> Provided information
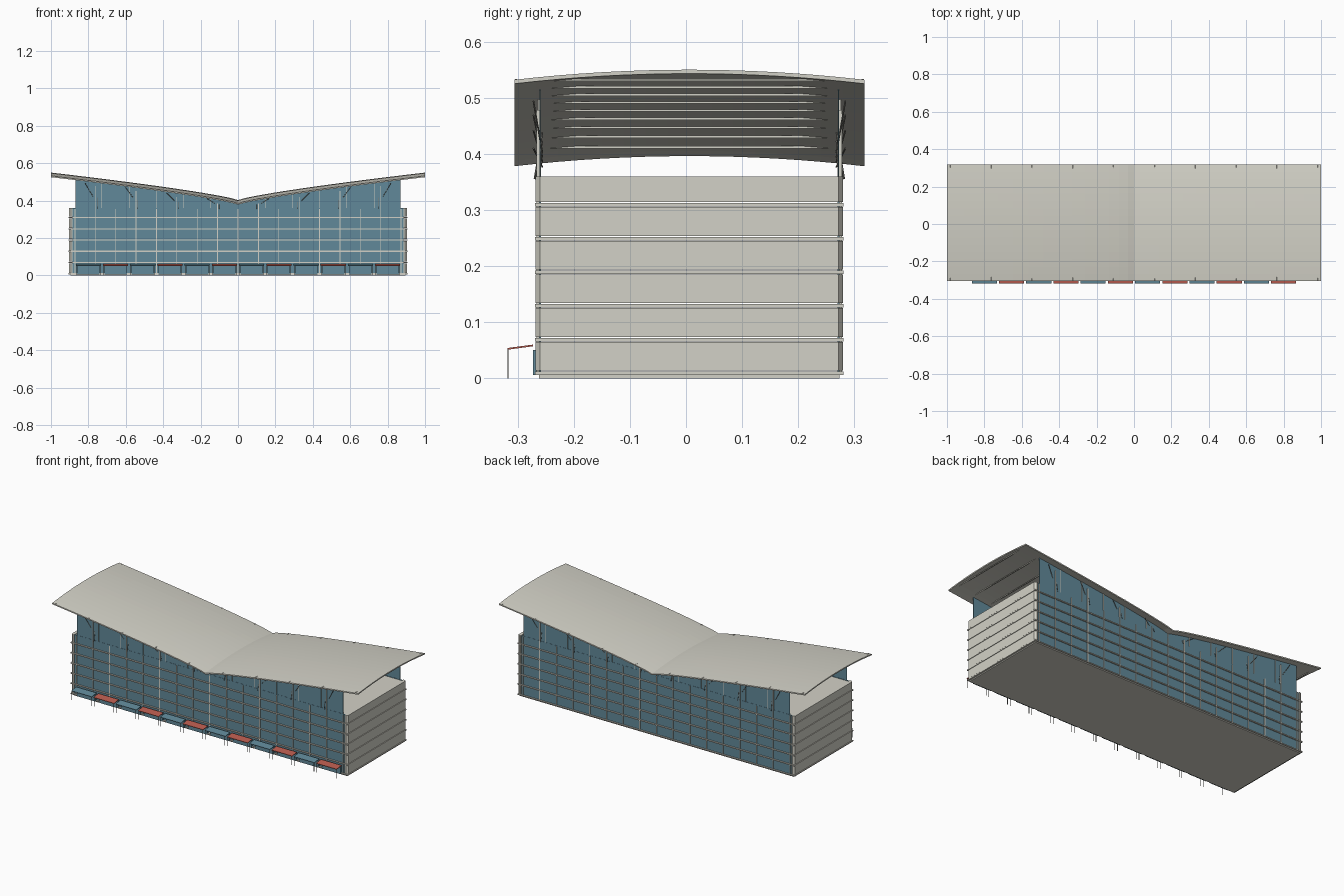
import bpy, bmesh
from mathutils import Vector

cube = bpy.data.objects.get("Cube")
if cube:
    bpy.data.objects.remove(cube, do_unlink=True)

YC = 0.006          # middle of the building in depth
STOREY = 0.06
BAY = 0.109


def material(name, rgb):
    m = bpy.data.materials.new(name)
    m.use_nodes = True
    m.diffuse_color = (*rgb, 1)
    m.node_tree.nodes["Principled BSDF"].inputs["Base Color"].default_value = (*rgb, 1)
    return m


CONCRETE = material("pale concrete", (0.65, 0.64, 0.57))
GLASS = material("blue glass", (0.12, 0.25, 0.32))
STEEL = material("grey steel", (0.20, 0.20, 0.18))
RED = material("red awning", (0.50, 0.11, 0.08))


def finish(name, bm, mat):
    bmesh.ops.recalc_face_normals(bm, faces=bm.faces)
    mesh = bpy.data.meshes.new(name)
    bm.to_mesh(mesh)
    bm.free()
    mesh.materials.append(mat)
    ob = bpy.data.objects.new(name, mesh)
    bpy.context.collection.objects.link(ob)


def add_box(bm, lo, hi):
    lo, hi = Vector(lo), Vector(hi)
    verts = bmesh.ops.create_cube(bm, size=1)["verts"]
    for v in verts:
        v.co = (lo + hi) / 2 + v.co * (hi - lo)
    return verts


def add_bar(bm, a, b, r):
    a, b = Vector(a), Vector(b)
    d = b - a
    verts = bmesh.ops.create_cone(bm, cap_ends=True, segments=6, radius1=r,
                                  radius2=r, depth=d.length)["verts"]
    turn = d.to_track_quat("Z", "Y")
    for v in verts:
        v.co = turn @ v.co + (a + b) / 2


def extrude(bm, faces, offset):
    ext = bmesh.ops.extrude_face_region(bm, geom=faces)["geom"]
    moved = [v for v in ext if isinstance(v, bmesh.types.BMVert)]
    bmesh.ops.translate(bm, verts=moved, vec=offset)


def roof_z(x, y=YC):
    return 0.403 + 0.147 * abs(x) ** 0.8 - 0.018 * ((y - YC) / 0.312) ** 2


# Butterfly roof: two rising wings, arched across the depth in flat strips
def roof_wing(name, side, nx=14, ny=16):
    bm = bmesh.new()
    ys = [YC - 0.312 + 0.624 * j / ny for j in range(ny + 1)]
    rows = []
    for i in range(nx + 1):
        x = side * (i / nx) ** 1.3
        rows.append([bm.verts.new((x, y, roof_z(x, y))) for y in ys])
    for a, b in zip(rows, rows[1:]):
        for j in range(ny):
            bm.faces.new((a[j], a[j + 1], b[j + 1], b[j]))
    extrude(bm, bm.faces[:], (0, 0, -0.007))
    finish(name, bm, CONCRETE)


roof_wing("left_roof_wing", 1)
roof_wing("right_roof_wing", -1)

# Plinth and terrace deck
bm = bmesh.new()
add_box(bm, (-0.896, YC - 0.268, 0), (0.896, YC + 0.268, 0.012))
add_box(bm, (-0.892, YC - 0.264, 0.345), (0.892, YC + 0.264, 0.357))
finish("plinth_and_deck", bm, CONCRETE)

# Floor slabs projecting past the walls
bm = bmesh.new()
for k in range(6):
    z = 0.01 + k * STOREY
    add_box(bm, (-0.906, YC - 0.275, z - 0.004), (0.906, YC + 0.275, z + 0.002))
finish("floor_slabs", bm, CONCRETE)

# End walls: one chamfered concrete panel per storey
bm = bmesh.new()
for s in (-1, 1):
    for k in range(6):
        z0 = 0.014 + k * STOREY
        outline = [(0.885, -0.274), (0.893, -0.274), (0.904, -0.266),
                   (0.904, 0.266), (0.893, 0.274), (0.885, 0.274)]
        face = bm.faces.new([bm.verts.new((s * x, YC + y, z0)) for x, y in outline])
        extrude(bm, [face], (0, 0, 0.051 if k < 5 else 0.046))
finish("end_wall_panels", bm, CONCRETE)

# Lower glazing
bm = bmesh.new()
for s in (-1, 1):
    y = YC + s * 0.266
    add_box(bm, (-0.886, y - 0.002, 0.006), (0.886, y + 0.002, 0.36))
finish("lower_glazing", bm, GLASS)

# Upper glazing rising to the underside of the roof
bm = bmesh.new()
for s in (-1, 1):
    y = YC + s * 0.267
    xs = [0.87 * i / 16 for i in range(-16, 17)]
    low = [bm.verts.new((x, y, 0.345)) for x in xs]
    top = [bm.verts.new((x, y, roof_z(x, y) - 0.005)) for x in xs]
    faces = [bm.faces.new((low[i], low[i + 1], top[i + 1], top[i])) for i in range(32)]
    extrude(bm, faces, (0, -s * 0.002, 0))
finish("upper_glazing", bm, GLASS)

# Pale columns on the bay lines and slim mullions above
columns, mullions = bmesh.new(), bmesh.new()
for s in (-1, 1):
    y = YC + s * 0.268
    for k in range(-8, 9):
        x = k * BAY
        top = roof_z(x, y) - 0.03 if k % 2 else 0.355
        add_box(columns, (x - 0.002, y - 0.004, 0.008), (x + 0.002, y + 0.004, top))
    for k in range(-5, 6):
        x = k * 0.1455
        add_box(mullions, (x - 0.001, y - 0.002, 0.36),
                (x + 0.001, y + 0.002, roof_z(x, y) - 0.006))
finish("facade_columns", columns, CONCRETE)
finish("upper_mullions", mullions, CONCRETE)

# Roof beams, with bracket tips emerging along the eaves
beams, tips, struts = bmesh.new(), bmesh.new(), bmesh.new()
for k in range(-9, 10):
    x = k * BAY
    z = roof_z(x) - 0.014
    if k:
        add_box(beams, (x - 0.003, YC - 0.25, z - 0.004), (x + 0.003, YC + 0.25, z))
    if k % 2 == 0:
        continue
    for s in (-1, 1):
        edge = roof_z(x, YC + 0.3)
        add_bar(tips, (x, YC + s * 0.285, edge - 0.002),
                (x, YC + s * 0.311, edge - 0.001), 0.003)
        if abs(k) < 9:
            # Crossed struts from the deck edge to the eaves
            out = 1 if x > 0 else -1
            h = (edge - 0.35) * 0.9
            add_bar(struts, (x - out * 0.01, YC + s * 0.276, 0.355),
                    (x - out * 0.01, YC + s * 0.262, 0.355 + h * 0.6), 0.0015)
            add_bar(struts, (x, YC + s * 0.262, 0.36 + h * 0.3),
                    (x + out * 0.055, YC + s * 0.278, 0.355 + h), 0.0015)
finish("roof_beams", beams, CONCRETE)
finish("eaves_bracket_tips", tips, CONCRETE)
finish("roof_struts", struts, STEEL)

# Shopfront awnings on slim legs, alternating in colour, over glazed doors
awnings = {GLASS: bmesh.new(), RED: bmesh.new()}
legs, doors = bmesh.new(), bmesh.new()
for i in range(12):
    x = (i - 5.5) * 0.1455
    bm = awnings[RED if i % 2 else GLASS]
    for v in add_box(bm, (x - 0.067, -0.318, 0.051), (x + 0.067, -0.273, 0.054)):
        if v.co.y > -0.3:
            v.co.z += 0.006
    for s in (-1, 1):
        lx = x + s * 0.064
        add_box(legs, (lx - 0.001, -0.318, 0), (lx + 0.001, -0.316, 0.052))
    add_box(doors, (x - 0.06, -0.273, 0.006), (x + 0.06, -0.262, 0.05))
finish("blue_awnings", awnings[GLASS], GLASS)
finish("red_awnings", awnings[RED], RED)
finish("awning_legs", legs, STEEL)
finish("shop_doors", doors, GLASS)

> Problem statement
Restate the records above verbatim. Pictures stay out.

> Task output
import bpy, bmesh
from mathutils import Vector

cube = bpy.data.objects.get("Cube")
if cube:
    bpy.data.objects.remove(cube, do_unlink=True)

YC = 0.006          # middle of the building in depth
STOREY = 0.06
BAY = 0.109


def material(name, rgb):
    m = bpy.data.materials.new(name)
    m.use_nodes = True
    m.diffuse_color = (*rgb, 1)
    m.node_tree.nodes["Principled BSDF"].inputs["Base Color"].default_value = (*rgb, 1)
    return m


CONCRETE = material("pale concrete", (0.65, 0.64, 0.57))
GLASS = material("blue glass", (0.12, 0.25, 0.32))
STEEL = material("grey steel", (0.20, 0.20, 0.18))
RED = material("red awning", (0.50, 0.11, 0.08))


def finish(name, bm, mat):
    bmesh.ops.recalc_face_normals(bm, faces=bm.faces)
    mesh = bpy.data.meshes.new(name)
    bm.to_mesh(mesh)
    bm.free()
    mesh.materials.append(mat)
    ob = bpy.data.objects.new(name, mesh)
    bpy.context.collection.objects.link(ob)


def add_box(bm, lo, hi):
    lo, hi = Vector(lo), Vector(hi)
    verts = bmesh.ops.create_cube(bm, size=1)["verts"]
    for v in verts:
        v.co = (lo + hi) / 2 + v.co * (hi - lo)
    return verts


def add_bar(bm, a, b, r):
    a, b = Vector(a), Vector(b)
    d = b - a
    verts = bmesh.ops.create_cone(bm, cap_ends=True, segments=6, radius1=r,
                                  radius2=r, depth=d.length)["verts"]
    turn = d.to_track_quat("Z", "Y")
    for v in verts:
        v.co = turn @ v.co + (a + b) / 2


def extrude(bm, faces, offset):
    ext = bmesh.ops.extrude_face_region(bm, geom=faces)["geom"]
    moved = [v for v in ext if isinstance(v, bmesh.types.BMVert)]
    bmesh.ops.translate(bm, verts=moved, vec=offset)


def roof_z(x, y=YC):
    return 0.403 + 0.147 * abs(x) ** 0.8 - 0.018 * ((y - YC) / 0.312) ** 2


# Butterfly roof: two rising wings, arched across the depth in flat strips
def roof_wing(name, side, nx=14, ny=16):
    bm = bmesh.new()
    ys = [YC - 0.312 + 0.624 * j / ny for j in range(ny + 1)]
    rows = []
    for i in range(nx + 1):
        x = side * (i / nx) ** 1.3
        rows.append([bm.verts.new((x, y, roof_z(x, y))) for y in ys])
    for a, b in zip(rows, rows[1:]):
        for j in range(ny):
            bm.faces.new((a[j], a[j + 1], b[j + 1], b[j]))
    extrude(bm, bm.faces[:], (0, 0, -0.007))
    finish(name, bm, CONCRETE)


roof_wing("left_roof_wing", 1)
roof_wing("right_roof_wing", -1)

# Plinth and terrace deck
bm = bmesh.new()
add_box(bm, (-0.896, YC - 0.268, 0), (0.896, YC + 0.268, 0.012))
add_box(bm, (-0.892, YC - 0.264, 0.345), (0.892, YC + 0.264, 0.357))
finish("plinth_and_deck", bm, CONCRETE)

# Floor slabs projecting past the walls
bm = bmesh.new()
for k in range(6):
    z = 0.01 + k * STOREY
    add_box(bm, (-0.906, YC - 0.275, z - 0.004), (0.906, YC + 0.275, z + 0.002))
finish("floor_slabs", bm, CONCRETE)

# End walls: one chamfered concrete panel per storey
bm = bmesh.new()
for s in (-1, 1):
    for k in range(6):
        z0 = 0.014 + k * STOREY
        outline = [(0.885, -0.274), (0.893, -0.274), (0.904, -0.266),
                   (0.904, 0.266), (0.893, 0.274), (0.885, 0.274)]
        face = bm.faces.new([bm.verts.new((s * x, YC + y, z0)) for x, y in outline])
        extrude(bm, [face], (0, 0, 0.051 if k < 5 else 0.046))
finish("end_wall_panels", bm, CONCRETE)

# Lower glazing
bm = bmesh.new()
for s in (-1, 1):
    y = YC + s * 0.266
    add_box(bm, (-0.886, y - 0.002, 0.006), (0.886, y + 0.002, 0.36))
finish("lower_glazing", bm, GLASS)

# Upper glazing rising to the underside of the roof
bm = bmesh.new()
for s in (-1, 1):
    y = YC + s * 0.267
    xs = [0.87 * i / 16 for i in range(-16, 17)]
    low = [bm.verts.new((x, y, 0.345)) for x in xs]
    top = [bm.verts.new((x, y, roof_z(x, y) - 0.005)) for x in xs]
    faces = [bm.faces.new((low[i], low[i + 1], top[i + 1], top[i])) for i in range(32)]
    extrude(bm, faces, (0, -s * 0.002, 0))
finish("upper_glazing", bm, GLASS)

# Pale columns on the bay lines and slim mullions above
columns, mullions = bmesh.new(), bmesh.new()
for s in (-1, 1):
    y = YC + s * 0.268
    for k in range(-8, 9):
        x = k * BAY
        top = roof_z(x, y) - 0.03 if k % 2 else 0.355
        add_box(columns, (x - 0.002, y - 0.004, 0.008), (x + 0.002, y + 0.004, top))
    for k in range(-5, 6):
        x = k * 0.1455
        add_box(mullions, (x - 0.001, y - 0.002, 0.36),
                (x + 0.001, y + 0.002, roof_z(x, y) - 0.006))
finish("facade_columns", columns, CONCRETE)
finish("upper_mullions", mullions, CONCRETE)

# Roof beams, with bracket tips emerging along the eaves
beams, tips, struts = bmesh.new(), bmesh.new(), bmesh.new()
for k in range(-9, 10):
    x = k * BAY
    z = roof_z(x) - 0.014
    if k:
        add_box(beams, (x - 0.003, YC - 0.25, z - 0.004), (x + 0.003, YC + 0.25, z))
    if k % 2 == 0:
        continue
    for s in (-1, 1):
        edge = roof_z(x, YC + 0.3)
        add_bar(tips, (x, YC + s * 0.285, edge - 0.002),
                (x, YC + s * 0.311, edge - 0.001), 0.003)
        if abs(k) < 9:
            # Crossed struts from the deck edge to the eaves
            out = 1 if x > 0 else -1
            h = (edge - 0.35) * 0.9
            add_bar(struts, (x - out * 0.01, YC + s * 0.276, 0.355),
                    (x - out * 0.01, YC + s * 0.262, 0.355 + h * 0.6), 0.0015)
            add_bar(struts, (x, YC + s * 0.262, 0.36 + h * 0.3),
                    (x + out * 0.055, YC + s * 0.278, 0.355 + h), 0.0015)
finish("roof_beams", beams, CONCRETE)
finish("eaves_bracket_tips", tips, CONCRETE)
finish("roof_struts", struts, STEEL)

# Shopfront awnings on slim legs, alternating in colour, over glazed doors
awnings = {GLASS: bmesh.new(), RED: bmesh.new()}
legs, doors = bmesh.new(), bmesh.new()
for i in range(12):
    x = (i - 5.5) * 0.1455
    bm = awnings[RED if i % 2 else GLASS]
    for v in add_box(bm, (x - 0.067, -0.318, 0.051), (x + 0.067, -0.273, 0.054)):
        if v.co.y > -0.3:
            v.co.z += 0.006
    for s in (-1, 1):
        lx = x + s * 0.064
        add_box(legs, (lx - 0.001, -0.318, 0), (lx + 0.001, -0.316, 0.052))
    add_box(doors, (x - 0.06, -0.273, 0.006), (x + 0.06, -0.262, 0.05))
finish("blue_awnings", awnings[GLASS], GLASS)
finish("red_awnings", awnings[RED], RED)
finish("awning_legs", legs, STEEL)
finish("shop_doors", doors, GLASS)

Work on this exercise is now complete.